● **Problem requirements**
From the entries below, please output exactly the lines starting at the one containing "a = k * pi / 2" and ending at the one containing "rings.append(ring)", both included.

● **Stored items**
========================================
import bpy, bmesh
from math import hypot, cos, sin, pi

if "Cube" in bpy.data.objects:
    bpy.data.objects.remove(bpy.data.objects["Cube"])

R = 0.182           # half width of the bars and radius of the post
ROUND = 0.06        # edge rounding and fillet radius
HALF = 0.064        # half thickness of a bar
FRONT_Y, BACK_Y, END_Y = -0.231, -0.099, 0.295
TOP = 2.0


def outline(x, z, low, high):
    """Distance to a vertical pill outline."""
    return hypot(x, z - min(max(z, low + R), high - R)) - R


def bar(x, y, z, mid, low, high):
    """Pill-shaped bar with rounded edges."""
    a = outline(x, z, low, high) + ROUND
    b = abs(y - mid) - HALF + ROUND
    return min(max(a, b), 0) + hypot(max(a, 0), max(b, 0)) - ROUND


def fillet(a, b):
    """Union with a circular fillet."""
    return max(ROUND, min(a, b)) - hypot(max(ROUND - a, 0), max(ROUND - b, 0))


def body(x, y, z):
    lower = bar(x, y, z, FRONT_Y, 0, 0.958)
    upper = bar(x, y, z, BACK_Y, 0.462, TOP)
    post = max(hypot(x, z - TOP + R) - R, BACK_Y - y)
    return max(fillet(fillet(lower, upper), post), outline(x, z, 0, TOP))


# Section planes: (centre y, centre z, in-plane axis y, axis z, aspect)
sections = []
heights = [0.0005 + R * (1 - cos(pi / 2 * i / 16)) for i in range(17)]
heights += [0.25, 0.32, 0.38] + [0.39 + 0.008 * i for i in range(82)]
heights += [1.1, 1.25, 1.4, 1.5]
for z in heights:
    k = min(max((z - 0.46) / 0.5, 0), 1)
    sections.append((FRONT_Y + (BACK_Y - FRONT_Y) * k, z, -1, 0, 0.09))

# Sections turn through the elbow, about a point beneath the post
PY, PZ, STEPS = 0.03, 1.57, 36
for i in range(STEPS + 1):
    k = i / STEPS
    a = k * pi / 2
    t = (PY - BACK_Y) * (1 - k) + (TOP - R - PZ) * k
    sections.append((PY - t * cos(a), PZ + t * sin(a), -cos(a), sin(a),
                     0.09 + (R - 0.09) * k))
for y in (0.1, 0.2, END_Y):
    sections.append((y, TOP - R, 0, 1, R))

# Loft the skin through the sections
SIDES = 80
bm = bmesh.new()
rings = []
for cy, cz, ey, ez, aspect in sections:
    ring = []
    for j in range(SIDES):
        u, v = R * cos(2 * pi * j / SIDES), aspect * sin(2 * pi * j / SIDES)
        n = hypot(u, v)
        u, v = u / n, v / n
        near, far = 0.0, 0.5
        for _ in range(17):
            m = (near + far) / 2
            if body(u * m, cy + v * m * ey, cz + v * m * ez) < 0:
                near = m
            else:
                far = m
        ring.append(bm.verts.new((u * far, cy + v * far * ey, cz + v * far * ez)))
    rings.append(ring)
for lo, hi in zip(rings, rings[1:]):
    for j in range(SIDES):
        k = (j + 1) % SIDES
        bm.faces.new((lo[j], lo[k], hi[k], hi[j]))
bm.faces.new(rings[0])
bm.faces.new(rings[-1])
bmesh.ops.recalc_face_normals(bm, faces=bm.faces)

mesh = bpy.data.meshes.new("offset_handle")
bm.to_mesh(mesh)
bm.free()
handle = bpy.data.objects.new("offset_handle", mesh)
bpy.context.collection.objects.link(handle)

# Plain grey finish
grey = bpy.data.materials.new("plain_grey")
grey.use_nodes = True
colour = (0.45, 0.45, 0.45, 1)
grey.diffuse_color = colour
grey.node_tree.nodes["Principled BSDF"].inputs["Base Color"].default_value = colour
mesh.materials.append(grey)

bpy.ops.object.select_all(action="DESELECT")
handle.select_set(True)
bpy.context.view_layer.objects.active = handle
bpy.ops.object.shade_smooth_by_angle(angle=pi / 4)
========================================
● **Exercise result**
    a = k * pi / 2
    t = (PY - BACK_Y) * (1 - k) + (TOP - R - PZ) * k
    sections.append((PY - t * cos(a), PZ + t * sin(a), -cos(a), sin(a),
                     0.09 + (R - 0.09) * k))
for y in (0.1, 0.2, END_Y):
    sections.append((y, TOP - R, 0, 1, R))

# Loft the skin through the sections
SIDES = 80
bm = bmesh.new()
rings = []
for cy, cz, ey, ez, aspect in sections:
    ring = []
    for j in range(SIDES):
        u, v = R * cos(2 * pi * j / SIDES), aspect * sin(2 * pi * j / SIDES)
        n = hypot(u, v)
        u, v = u / n, v / n
        near, far = 0.0, 0.5
        for _ in range(17):
            m = (near + far) / 2
            if body(u * m, cy + v * m * ey, cz + v * m * ez) < 0:
                near = m
            else:
                far = m
        ring.append(bm.verts.new((u * far, cy + v * far * ey, cz + v * far * ez)))
    rings.append(ring)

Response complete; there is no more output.